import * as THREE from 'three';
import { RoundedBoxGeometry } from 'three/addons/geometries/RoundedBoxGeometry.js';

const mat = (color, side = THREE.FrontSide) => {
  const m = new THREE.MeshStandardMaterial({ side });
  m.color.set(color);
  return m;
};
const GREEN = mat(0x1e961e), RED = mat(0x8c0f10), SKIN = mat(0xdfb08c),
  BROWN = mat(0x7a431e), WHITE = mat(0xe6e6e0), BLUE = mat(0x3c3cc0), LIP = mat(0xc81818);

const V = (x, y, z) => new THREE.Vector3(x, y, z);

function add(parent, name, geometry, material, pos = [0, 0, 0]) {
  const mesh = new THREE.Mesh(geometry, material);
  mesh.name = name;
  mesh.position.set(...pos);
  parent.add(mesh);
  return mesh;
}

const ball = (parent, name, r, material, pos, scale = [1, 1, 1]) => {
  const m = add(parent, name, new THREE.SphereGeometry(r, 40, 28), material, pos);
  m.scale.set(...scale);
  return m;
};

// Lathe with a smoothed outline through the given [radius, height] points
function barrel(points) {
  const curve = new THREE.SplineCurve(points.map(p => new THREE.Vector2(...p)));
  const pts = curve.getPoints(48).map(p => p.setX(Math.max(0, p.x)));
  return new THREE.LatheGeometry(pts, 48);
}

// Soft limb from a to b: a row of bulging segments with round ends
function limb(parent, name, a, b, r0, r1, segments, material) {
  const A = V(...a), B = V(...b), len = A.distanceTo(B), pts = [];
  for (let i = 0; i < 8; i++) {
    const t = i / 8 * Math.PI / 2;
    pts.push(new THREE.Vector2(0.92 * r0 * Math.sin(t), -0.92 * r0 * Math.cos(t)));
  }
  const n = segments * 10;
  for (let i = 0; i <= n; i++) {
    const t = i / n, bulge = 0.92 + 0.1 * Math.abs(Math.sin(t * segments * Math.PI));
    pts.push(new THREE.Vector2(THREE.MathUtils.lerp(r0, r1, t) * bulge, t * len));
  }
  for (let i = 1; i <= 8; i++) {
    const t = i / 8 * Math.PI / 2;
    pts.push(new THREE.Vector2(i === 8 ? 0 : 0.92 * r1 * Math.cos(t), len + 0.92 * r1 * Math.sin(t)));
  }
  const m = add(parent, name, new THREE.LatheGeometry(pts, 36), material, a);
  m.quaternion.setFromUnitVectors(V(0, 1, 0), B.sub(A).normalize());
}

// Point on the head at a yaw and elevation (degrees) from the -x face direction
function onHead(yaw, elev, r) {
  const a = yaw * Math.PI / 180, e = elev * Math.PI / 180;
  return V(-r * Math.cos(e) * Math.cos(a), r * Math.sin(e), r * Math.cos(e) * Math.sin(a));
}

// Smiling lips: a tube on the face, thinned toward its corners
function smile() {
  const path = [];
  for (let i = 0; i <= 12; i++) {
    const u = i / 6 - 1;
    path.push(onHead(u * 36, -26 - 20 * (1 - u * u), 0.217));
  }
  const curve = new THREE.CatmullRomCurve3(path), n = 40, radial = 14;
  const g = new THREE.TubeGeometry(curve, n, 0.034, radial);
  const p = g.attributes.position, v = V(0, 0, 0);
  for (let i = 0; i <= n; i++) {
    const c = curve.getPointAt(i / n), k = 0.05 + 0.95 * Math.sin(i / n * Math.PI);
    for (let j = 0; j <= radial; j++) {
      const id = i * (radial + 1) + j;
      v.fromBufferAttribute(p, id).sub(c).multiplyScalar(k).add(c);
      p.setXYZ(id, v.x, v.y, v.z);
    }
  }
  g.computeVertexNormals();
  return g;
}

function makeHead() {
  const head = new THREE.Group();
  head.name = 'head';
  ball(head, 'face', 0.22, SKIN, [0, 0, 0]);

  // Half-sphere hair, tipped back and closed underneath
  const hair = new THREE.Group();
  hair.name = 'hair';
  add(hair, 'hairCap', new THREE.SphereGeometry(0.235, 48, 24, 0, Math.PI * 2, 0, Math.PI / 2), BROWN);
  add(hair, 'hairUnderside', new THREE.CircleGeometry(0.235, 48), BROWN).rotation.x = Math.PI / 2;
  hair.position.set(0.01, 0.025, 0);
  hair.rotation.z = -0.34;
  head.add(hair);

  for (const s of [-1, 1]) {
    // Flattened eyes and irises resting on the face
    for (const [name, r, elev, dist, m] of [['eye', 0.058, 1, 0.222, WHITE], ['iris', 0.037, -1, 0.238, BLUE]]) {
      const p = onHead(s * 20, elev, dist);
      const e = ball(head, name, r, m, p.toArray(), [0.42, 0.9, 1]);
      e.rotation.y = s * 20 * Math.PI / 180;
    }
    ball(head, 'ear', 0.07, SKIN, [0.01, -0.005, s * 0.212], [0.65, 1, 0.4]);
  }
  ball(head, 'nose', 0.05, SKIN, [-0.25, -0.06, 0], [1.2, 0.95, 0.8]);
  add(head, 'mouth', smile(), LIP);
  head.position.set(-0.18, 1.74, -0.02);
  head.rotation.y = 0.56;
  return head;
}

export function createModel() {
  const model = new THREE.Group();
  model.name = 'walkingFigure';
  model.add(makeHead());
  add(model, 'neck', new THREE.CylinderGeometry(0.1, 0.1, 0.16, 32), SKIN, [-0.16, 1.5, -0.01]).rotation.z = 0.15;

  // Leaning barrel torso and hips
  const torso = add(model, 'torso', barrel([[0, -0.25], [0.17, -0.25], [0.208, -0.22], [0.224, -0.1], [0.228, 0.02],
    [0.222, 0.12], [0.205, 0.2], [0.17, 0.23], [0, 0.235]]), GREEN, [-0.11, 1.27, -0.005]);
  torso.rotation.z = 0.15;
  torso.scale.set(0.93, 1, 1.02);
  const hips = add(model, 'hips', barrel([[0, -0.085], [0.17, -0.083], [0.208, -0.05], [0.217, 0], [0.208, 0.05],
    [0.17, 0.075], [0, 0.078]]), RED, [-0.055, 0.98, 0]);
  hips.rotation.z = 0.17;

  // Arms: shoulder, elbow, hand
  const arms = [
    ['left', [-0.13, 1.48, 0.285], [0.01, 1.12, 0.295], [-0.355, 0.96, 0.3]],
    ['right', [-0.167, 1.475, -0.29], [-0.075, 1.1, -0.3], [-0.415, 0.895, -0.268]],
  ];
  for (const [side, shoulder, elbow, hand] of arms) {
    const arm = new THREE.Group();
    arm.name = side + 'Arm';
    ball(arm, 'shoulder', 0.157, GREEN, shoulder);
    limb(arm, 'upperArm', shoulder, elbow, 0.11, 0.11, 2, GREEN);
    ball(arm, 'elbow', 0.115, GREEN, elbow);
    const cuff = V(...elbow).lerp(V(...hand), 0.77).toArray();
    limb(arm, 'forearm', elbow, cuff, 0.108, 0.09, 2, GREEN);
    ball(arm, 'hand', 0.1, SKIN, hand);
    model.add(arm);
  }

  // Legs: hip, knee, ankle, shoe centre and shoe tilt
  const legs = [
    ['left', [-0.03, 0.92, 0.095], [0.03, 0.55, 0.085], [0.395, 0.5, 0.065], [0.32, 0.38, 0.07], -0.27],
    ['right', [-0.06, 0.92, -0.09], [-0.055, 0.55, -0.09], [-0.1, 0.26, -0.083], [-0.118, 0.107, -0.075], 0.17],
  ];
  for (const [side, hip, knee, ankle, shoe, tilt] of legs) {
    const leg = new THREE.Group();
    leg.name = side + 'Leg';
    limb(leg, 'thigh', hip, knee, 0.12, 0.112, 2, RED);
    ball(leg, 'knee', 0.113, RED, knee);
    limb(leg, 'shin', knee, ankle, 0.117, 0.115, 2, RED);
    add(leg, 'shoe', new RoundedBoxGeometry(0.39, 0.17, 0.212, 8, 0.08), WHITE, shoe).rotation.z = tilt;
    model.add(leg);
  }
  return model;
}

=-=-=

**The task:**
Would you please write out all the entries exactly?

**Exercise output:**
import * as THREE from 'three';
import { RoundedBoxGeometry } from 'three/addons/geometries/RoundedBoxGeometry.js';

const mat = (color, side = THREE.FrontSide) => {
  const m = new THREE.MeshStandardMaterial({ side });
  m.color.set(color);
  return m;
};
const GREEN = mat(0x1e961e), RED = mat(0x8c0f10), SKIN = mat(0xdfb08c),
  BROWN = mat(0x7a431e), WHITE = mat(0xe6e6e0), BLUE = mat(0x3c3cc0), LIP = mat(0xc81818);

const V = (x, y, z) => new THREE.Vector3(x, y, z);

function add(parent, name, geometry, material, pos = [0, 0, 0]) {
  const mesh = new THREE.Mesh(geometry, material);
  mesh.name = name;
  mesh.position.set(...pos);
  parent.add(mesh);
  return mesh;
}

const ball = (parent, name, r, material, pos, scale = [1, 1, 1]) => {
  const m = add(parent, name, new THREE.SphereGeometry(r, 40, 28), material, pos);
  m.scale.set(...scale);
  return m;
};

// Lathe with a smoothed outline through the given [radius, height] points
function barrel(points) {
  const curve = new THREE.SplineCurve(points.map(p => new THREE.Vector2(...p)));
  const pts = curve.getPoints(48).map(p => p.setX(Math.max(0, p.x)));
  return new THREE.LatheGeometry(pts, 48);
}

// Soft limb from a to b: a row of bulging segments with round ends
function limb(parent, name, a, b, r0, r1, segments, material) {
  const A = V(...a), B = V(...b), len = A.distanceTo(B), pts = [];
  for (let i = 0; i < 8; i++) {
    const t = i / 8 * Math.PI / 2;
    pts.push(new THREE.Vector2(0.92 * r0 * Math.sin(t), -0.92 * r0 * Math.cos(t)));
  }
  const n = segments * 10;
  for (let i = 0; i <= n; i++) {
    const t = i / n, bulge = 0.92 + 0.1 * Math.abs(Math.sin(t * segments * Math.PI));
    pts.push(new THREE.Vector2(THREE.MathUtils.lerp(r0, r1, t) * bulge, t * len));
  }
  for (let i = 1; i <= 8; i++) {
    const t = i / 8 * Math.PI / 2;
    pts.push(new THREE.Vector2(i === 8 ? 0 : 0.92 * r1 * Math.cos(t), len + 0.92 * r1 * Math.sin(t)));
  }
  const m = add(parent, name, new THREE.LatheGeometry(pts, 36), material, a);
  m.quaternion.setFromUnitVectors(V(0, 1, 0), B.sub(A).normalize());
}

// Point on the head at a yaw and elevation (degrees) from the -x face direction
function onHead(yaw, elev, r) {
  const a = yaw * Math.PI / 180, e = elev * Math.PI / 180;
  return V(-r * Math.cos(e) * Math.cos(a), r * Math.sin(e), r * Math.cos(e) * Math.sin(a));
}

// Smiling lips: a tube on the face, thinned toward its corners
function smile() {
  const path = [];
  for (let i = 0; i <= 12; i++) {
    const u = i / 6 - 1;
    path.push(onHead(u * 36, -26 - 20 * (1 - u * u), 0.217));
  }
  const curve = new THREE.CatmullRomCurve3(path), n = 40, radial = 14;
  const g = new THREE.TubeGeometry(curve, n, 0.034, radial);
  const p = g.attributes.position, v = V(0, 0, 0);
  for (let i = 0; i <= n; i++) {
    const c = curve.getPointAt(i / n), k = 0.05 + 0.95 * Math.sin(i / n * Math.PI);
    for (let j = 0; j <= radial; j++) {
      const id = i * (radial + 1) + j;
      v.fromBufferAttribute(p, id).sub(c).multiplyScalar(k).add(c);
      p.setXYZ(id, v.x, v.y, v.z);
    }
  }
  g.computeVertexNormals();
  return g;
}

function makeHead() {
  const head = new THREE.Group();
  head.name = 'head';
  ball(head, 'face', 0.22, SKIN, [0, 0, 0]);

  // Half-sphere hair, tipped back and closed underneath
  const hair = new THREE.Group();
  hair.name = 'hair';
  add(hair, 'hairCap', new THREE.SphereGeometry(0.235, 48, 24, 0, Math.PI * 2, 0, Math.PI / 2), BROWN);
  add(hair, 'hairUnderside', new THREE.CircleGeometry(0.235, 48), BROWN).rotation.x = Math.PI / 2;
  hair.position.set(0.01, 0.025, 0);
  hair.rotation.z = -0.34;
  head.add(hair);

  for (const s of [-1, 1]) {
    // Flattened eyes and irises resting on the face
    for (const [name, r, elev, dist, m] of [['eye', 0.058, 1, 0.222, WHITE], ['iris', 0.037, -1, 0.238, BLUE]]) {
      const p = onHead(s * 20, elev, dist);
      const e = ball(head, name, r, m, p.toArray(), [0.42, 0.9, 1]);
      e.rotation.y = s * 20 * Math.PI / 180;
    }
    ball(head, 'ear', 0.07, SKIN, [0.01, -0.005, s * 0.212], [0.65, 1, 0.4]);
  }
  ball(head, 'nose', 0.05, SKIN, [-0.25, -0.06, 0], [1.2, 0.95, 0.8]);
  add(head, 'mouth', smile(), LIP);
  head.position.set(-0.18, 1.74, -0.02);
  head.rotation.y = 0.56;
  return head;
}

export function createModel() {
  const model = new THREE.Group();
  model.name = 'walkingFigure';
  model.add(makeHead());
  add(model, 'neck', new THREE.CylinderGeometry(0.1, 0.1, 0.16, 32), SKIN, [-0.16, 1.5, -0.01]).rotation.z = 0.15;

  // Leaning barrel torso and hips
  const torso = add(model, 'torso', barrel([[0, -0.25], [0.17, -0.25], [0.208, -0.22], [0.224, -0.1], [0.228, 0.02],
    [0.222, 0.12], [0.205, 0.2], [0.17, 0.23], [0, 0.235]]), GREEN, [-0.11, 1.27, -0.005]);
  torso.rotation.z = 0.15;
  torso.scale.set(0.93, 1, 1.02);
  const hips = add(model, 'hips', barrel([[0, -0.085], [0.17, -0.083], [0.208, -0.05], [0.217, 0], [0.208, 0.05],
    [0.17, 0.075], [0, 0.078]]), RED, [-0.055, 0.98, 0]);
  hips.rotation.z = 0.17;

  // Arms: shoulder, elbow, hand
  const arms = [
    ['left', [-0.13, 1.48, 0.285], [0.01, 1.12, 0.295], [-0.355, 0.96, 0.3]],
    ['right', [-0.167, 1.475, -0.29], [-0.075, 1.1, -0.3], [-0.415, 0.895, -0.268]],
  ];
  for (const [side, shoulder, elbow, hand] of arms) {
    const arm = new THREE.Group();
    arm.name = side + 'Arm';
    ball(arm, 'shoulder', 0.157, GREEN, shoulder);
    limb(arm, 'upperArm', shoulder, elbow, 0.11, 0.11, 2, GREEN);
    ball(arm, 'elbow', 0.115, GREEN, elbow);
    const cuff = V(...elbow).lerp(V(...hand), 0.77).toArray();
    limb(arm, 'forearm', elbow, cuff, 0.108, 0.09, 2, GREEN);
    ball(arm, 'hand', 0.1, SKIN, hand);
    model.add(arm);
  }

  // Legs: hip, knee, ankle, shoe centre and shoe tilt
  const legs = [
    ['left', [-0.03, 0.92, 0.095], [0.03, 0.55, 0.085], [0.395, 0.5, 0.065], [0.32, 0.38, 0.07], -0.27],
    ['right', [-0.06, 0.92, -0.09], [-0.055, 0.55, -0.09], [-0.1, 0.26, -0.083], [-0.118, 0.107, -0.075], 0.17],
  ];
  for (const [side, hip, knee, ankle, shoe, tilt] of legs) {
    const leg = new THREE.Group();
    leg.name = side + 'Leg';
    limb(leg, 'thigh', hip, knee, 0.12, 0.112, 2, RED);
    ball(leg, 'knee', 0.113, RED, knee);
    limb(leg, 'shin', knee, ankle, 0.117, 0.115, 2, RED);
    add(leg, 'shoe', new RoundedBoxGeometry(0.39, 0.17, 0.212, 8, 0.08), WHITE, shoe).rotation.z = tilt;
    model.add(leg);
  }
  return model;
}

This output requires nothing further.